85km South South East, 29 days after ringing, approx 14 days after fledging.

We would like to thank the finder for reporting this unfortunate bird, more details of what to do if you find a ringed bird or a dead bird of prey can be found HERE


Posted in birds of prey, Injured bird of prey, Merlin, Nest Recording, Protection, raptor, Recoveries, reporting, reporting ringed birds

The Merlin, Snowfinch Publishing

merlin bookThe Merlin is a fascinating small falcon, standing outside the usual grouping of the ‘True Falcons’, and with a range that is confined to northern climes, an exclusive preference that is shared by only one other, the much larger Gyrfalcon.

This is the first comprehensive book on the species, covering its complete circumpolar range. The book starts with a general comments on the evolution of the True Falcons and thoughts on their grouping, then covers the general characteristics of the Merlin, the species’ habitat, its diet, breeding (territory, displays, pair formation, nest sites, eggs, chick growth, nest predation and breeding success), migration and wintering, survival, the Merlin’s friend and foes, and estimations of the world population. It also includes data gathered with a unit flown on a male Merlin.

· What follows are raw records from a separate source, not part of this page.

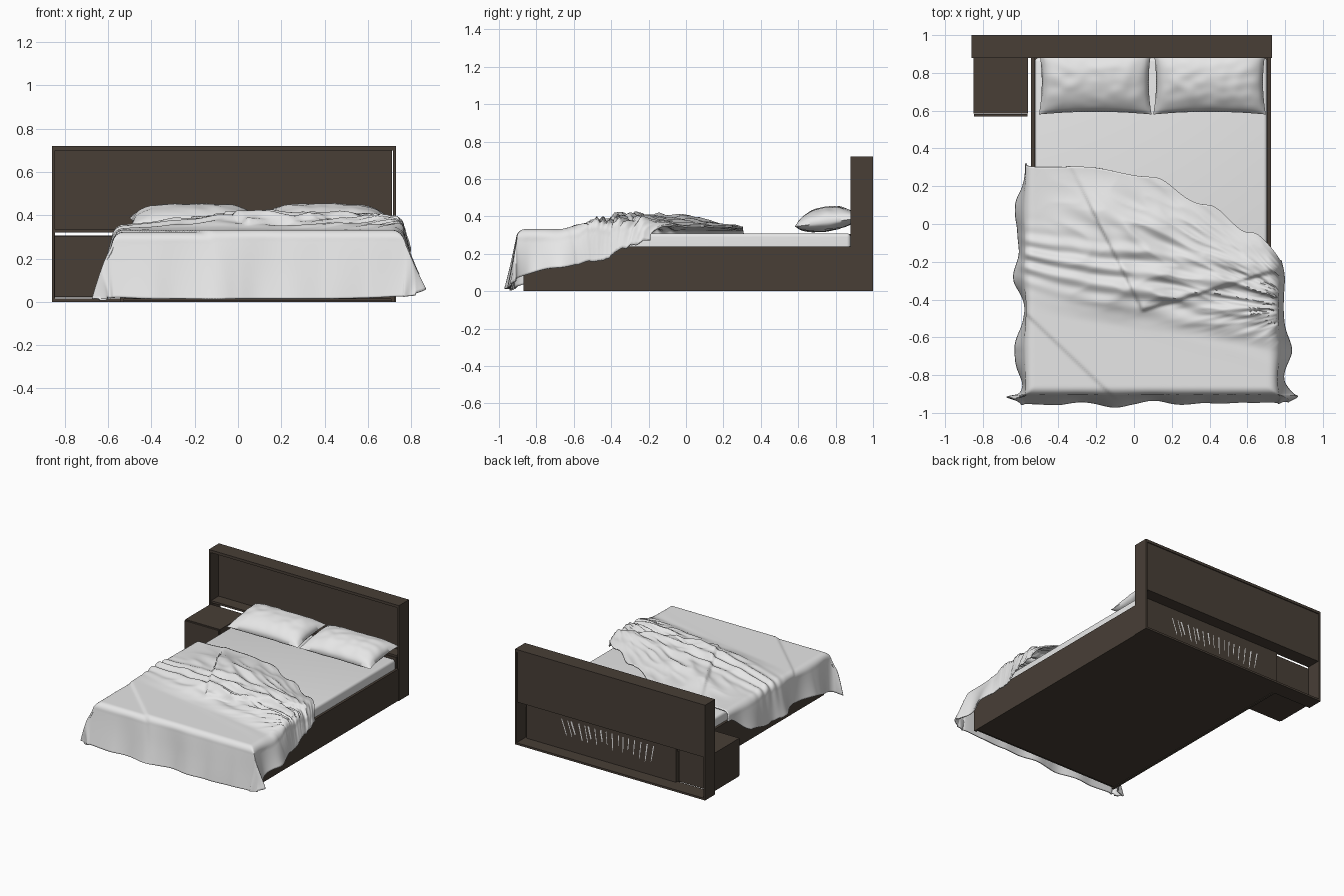
import bpy, bmesh, math, random
from mathutils import Vector, noise

if "Cube" in bpy.data.objects:
    bpy.data.objects.remove(bpy.data.objects["Cube"], do_unlink=True)
random.seed(4)


def material(name, rgb):
    m = bpy.data.materials.new(name)
    m.use_nodes = True
    m.diffuse_color = (*rgb, 1)
    m.node_tree.nodes["Principled BSDF"].inputs["Base Color"].default_value = (*rgb, 1)
    return m


wood = material("dark_wood", (0.065, 0.049, 0.037))
linen = material("white_linen", (0.8, 0.8, 0.8))


def add_object(name, bm, mat, smooth=None):
    me = bpy.data.meshes.new(name)
    bm.normal_update()
    bm.to_mesh(me)
    bm.free()
    ob = bpy.data.objects.new(name, me)
    bpy.context.collection.objects.link(ob)
    me.materials.append(mat)
    if smooth:
        bpy.ops.object.select_all(action="DESELECT")
        ob.select_set(True)
        bpy.context.view_layer.objects.active = ob
        bpy.ops.object.shade_smooth_by_angle(angle=math.radians(smooth))
    return ob


def box(name, xs, ys, zs, mat=wood, bevel=0):
    bm = bmesh.new()
    bmesh.ops.create_cube(bm, size=1)
    for v in bm.verts:
        v.co = [r[0] if c < 0 else r[1] for c, r in zip(v.co, (xs, ys, zs))]
    if bevel:
        bmesh.ops.bevel(bm, geom=bm.edges[:], offset=bevel, segments=4, affect="EDGES", profile=0.5)
    return add_object(name, bm, mat, 40 if bevel else None)


def grid_surface(bm, nu, nv, fn):
    rows = [[bm.verts.new(fn(i / nu, j / nv)) for i in range(nu + 1)] for j in range(nv + 1)]
    for j in range(nv):
        for i in range(nu):
            bm.faces.new((rows[j][i], rows[j][i + 1], rows[j + 1][i + 1], rows[j + 1][i]))


def lerp_points(x, pts):
    if x <= pts[0][0]:
        return pts[0][1]
    for (x0, y0), (x1, y1) in zip(pts, pts[1:]):
        if x <= x1:
            t = (x - x0) / (x1 - x0)
            return y0 + (y1 - y0) * t * t * (3 - 2 * t)
    return pts[-1][1]


def smooth(a, b, x):
    t = min(1, max(0, (x - a) / (b - a)))
    return t * t * (3 - 2 * t)


# Headboard: a thin frame with a recessed upper panel and an open niche at the back
DEPTH = (0.88, 1.0)
box("headboard_top", (-0.86, 0.73), DEPTH, (0.7, 0.72))
box("headboard_bottom", (-0.86, 0.73), DEPTH, (0, 0.015))
box("headboard_right_side", (-0.86, -0.845), DEPTH, (0.015, 0.7))
box("headboard_left_side", (0.717, 0.73), DEPTH, (0.015, 0.7))
box("headboard_panel", (-0.845, 0.712), (0.975, 0.993), (0.335, 0.7))
box("headboard_ledge", (-0.845, 0.712), (0.885, 0.993), (0.32, 0.335))

# Bed base
for side, x0, x1 in (("right", -0.545, -0.527), ("left", 0.707, 0.725)):
    box(side + "_rail", (x0, x1), (-0.87, 0.885), (0, 0.24))
box("foot_rail", (-0.527, 0.707), (-0.87, -0.85), (0.012, 0.24))
box("base_bottom", (-0.527, 0.707), (-0.85, 0.885), (0.005, 0.02))
box("head_rail", (-0.545, 0.705), (0.88, 0.9), (0.015, 0.32))

# Nightstand with a separate door
box("nightstand", (-0.85, -0.56), (0.585, 0.885), (0.02, 0.307))
box("nightstand_door", (-0.847, -0.563), (0.57, 0.583), (0.023, 0.304))

# Mattress, with the wrinkles that press through the head rail
box("mattress", (-0.525, 0.705), (-0.845, 0.88), (0.06, 0.31), linen, 0.02)
bm = bmesh.new()
for k in range(17):
    x = 0.41 - 0.048 * k + random.uniform(-0.01, 0.01)
    w, low = random.uniform(0.005, 0.014), random.uniform(0.1, 0.16)
    lean = 0.04 - 0.004 * k
    pts = ((x, 0.245), (x + w, 0.24), (x + w * 0.6 - lean, low), (x - lean, low + 0.01))
    bm.faces.new([bm.verts.new((px, 0.903, pz)) for px, pz in pts])
add_object("mattress_wrinkles", bm, linen)


# Pillows: two pinched sheets joined at the seam, tipped up toward the headboard
def pillow(name, cx, seed):
    bm = bmesh.new()
    for sign in (1, -1):
        def point(u, v):
            s, t = 2 * u - 1, 2 * v - 1
            puff = (max(0, 1 - s ** 4) * max(0, 1 - t * t)) ** 0.55
            x = s * 0.298 * (1 - 0.05 * (1 - t * t))
            y = t * 0.172 * (1 - 0.08 * (1 - s * s))
            n = noise.noise(Vector((s * 4 + seed, t * 3, sign))) * 0.008 * puff
            z = puff * (0.083 if sign > 0 else -0.045) + n
            return (cx + x, 0.752 + y, 0.368 + z + 0.13 * y)
        grid_surface(bm, 40, 28, point)
    bmesh.ops.remove_doubles(bm, verts=bm.verts, dist=0.0005)
    bmesh.ops.recalc_face_normals(bm, faces=bm.faces)
    add_object(name, bm, linen, 70)


pillow("right_pillow", -0.205, 1)
pillow("left_pillow", 0.4, 8)


# Duvet: a sheet draped over three edges, rumpled toward the head
def over_edge(d, r, flare):
    if d <= 0:
        return d, 0
    arc = r * math.pi / 2
    if d < arc:
        return r * math.sin(d / r), r * (1 - math.cos(d / r))
    rest = d - arc
    return r + rest * flare, r + rest * math.sqrt(1 - flare * flare)


HEAD_EDGE = ((0, 0.27), (0.25, 0.3), (0.5, 0.25), (0.72, 0.1), (0.87, -0.06), (1, -0.24))
LEFT_DROP = ((-0.95, 0.3), (-0.7, 0.24), (-0.5, 0.22), (-0.2, 0.12))
RIGHT_DROP = ((-0.95, 0.33), (-0.6, 0.25), (-0.1, 0.27), (0.1, 0.22), (0.3, 0.1))


def rumple(x, y):
    # fan of folds gathered toward the left edge
    fan = math.atan2(y + 0.45, 0.95 - x)
    reach = math.hypot(y + 0.45, 0.95 - x)
    mask = smooth(-0.56, -0.36, y + 0.16 * x) * smooth(-0.6, -0.1, x)
    ridge = 1 - abs(noise.noise(Vector((fan * 6, reach * 2.2, 0)))) * 2
    fine = 1 - abs(noise.noise(Vector((fan * 13, reach * 4, 3)))) * 2
    cross = noise.noise(Vector((x * 7, y * 5, 6)))
    edge = 0.3 + 0.7 * smooth(0.28, 0.0, y + 0.45 * max(0, x))
    h = mask * edge * (0.018 + 0.022 * ridge + 0.013 * fine + 0.014 * cross)
    # folded-back flap with a pointed corner
    flap = min(x + 0.28 + (y - 0.17) * 0.5, y + 0.47 - 0.3 * (x - 0.04))
    h += 0.024 * smooth(0, 0.022, flap) * edge
    # long folds sweeping across the middle
    mid = -0.17 - 0.17 * (x + 0.6)
    t = (y - mid) / (0.11 + 0.06 * (x + 0.6))
    h += 0.012 * math.exp(-t * t) * (1 + math.sin(t * 9 + 2 * noise.noise(Vector((x * 3, y, 1)))))
    # diagonal crease near the foot
    c = (y + 0.45) + 0.95 * (x + 0.6)
    h += 0.01 * smooth(-0.01, 0.012, c)
    return max(0, h)


def duvet_point(u, v):
    b = -1.2 + 0.05 * (2 * u - 1) ** 4 + (lerp_points(u, HEAD_EDGE) + 1.2) * v
    a0 = -0.53 - lerp_points(b, RIGHT_DROP)
    a1 = 0.71 + lerp_points(b, LEFT_DROP)
    a = a0 + (a1 - a0) * u
    left, dl = over_edge(a - 0.71, 0.06, 0.32)
    right, dr = over_edge(-0.53 - a, 0.05, 0.2)
    front, df = over_edge(-0.86 - b, 0.045, 0.17)
    side = max(dl, dr)
    x = 0.71 + left if dl else (-0.53 - right if dr else a)
    y = -0.86 - front if df else b
    hang = max(side, df)
    down = hang + 0.12 * min(side, df)
    # soft ripples in the hanging cloth
    if side:
        x += (1 if dl else -1) * side * (0.12 * math.sin(b * 17) + 0.15 * noise.noise(Vector((b * 6, 2, a))))
    if df:
        y += df * 0.1 * noise.noise(Vector((a * 5, 1, b)))
    h = rumple(x, y) * (1 - 0.75 * smooth(0.04, 0.2, hang))
    return (x, y, max(0.015, 0.322 + h - down))


bm = bmesh.new()
grid_surface(bm, 150, 150, duvet_point)
duvet = add_object("duvet", bm, linen, 60)
shell = duvet.modifiers.new("thickness", "SOLIDIFY")
shell.thickness = 0.01
shell.offset = -1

Previous books by the author include the award-winning Gyrfalcon (co-produced with Russian expert Eugene Potapov), the Snowy Owl (also with Eugene Potapov), the first field guide to birds and mammals of the Arctic, and The Arctic: The Complete Story which covered all aspects of the area.

For further information and photograph scans, contact Richard Sale –

Posted in Protection

Sparrowhawk Recoveries – DD47654 (male) and EL61961 (female).

The 4th and 5th of last weeks ringing recoveries were Sparrowhawks.

Once again PDRMG would like to thank the finders for reporting these birds, more details of what to do if you find a ringed bird or a dead bird of prey can be found here

DD47654 Male Sparrowhawk, 1 of a brood of 5 ringed at Newmillerdam, WakefieldWest Yorkshire July 2005 – Found dead September 2014, at RenishawDerbyshire Duration: 3348 days Distance: 41 km.

DD47654 copy

Click image to enlarge


A brood of 5 Sparrowhawk
















EL61961 Female, Sparrowhawk, 1 of a brood of 5 ringed at Silkstone Beck, South Yorkshire July 2014 – Found dying in Thurlstone 11/11/2014 Duration: 122 days Distance: 7 km.

Click image to enlarge

Click image to enlarge

Posted in birds of prey, dead bird of prey, hit glass, hit window, peak district, raptor, Recoveries, reporting, reporting ringed birds, ringed bird, ringed bird of prey, Sparrowhawk | Tagged , , , , , , ,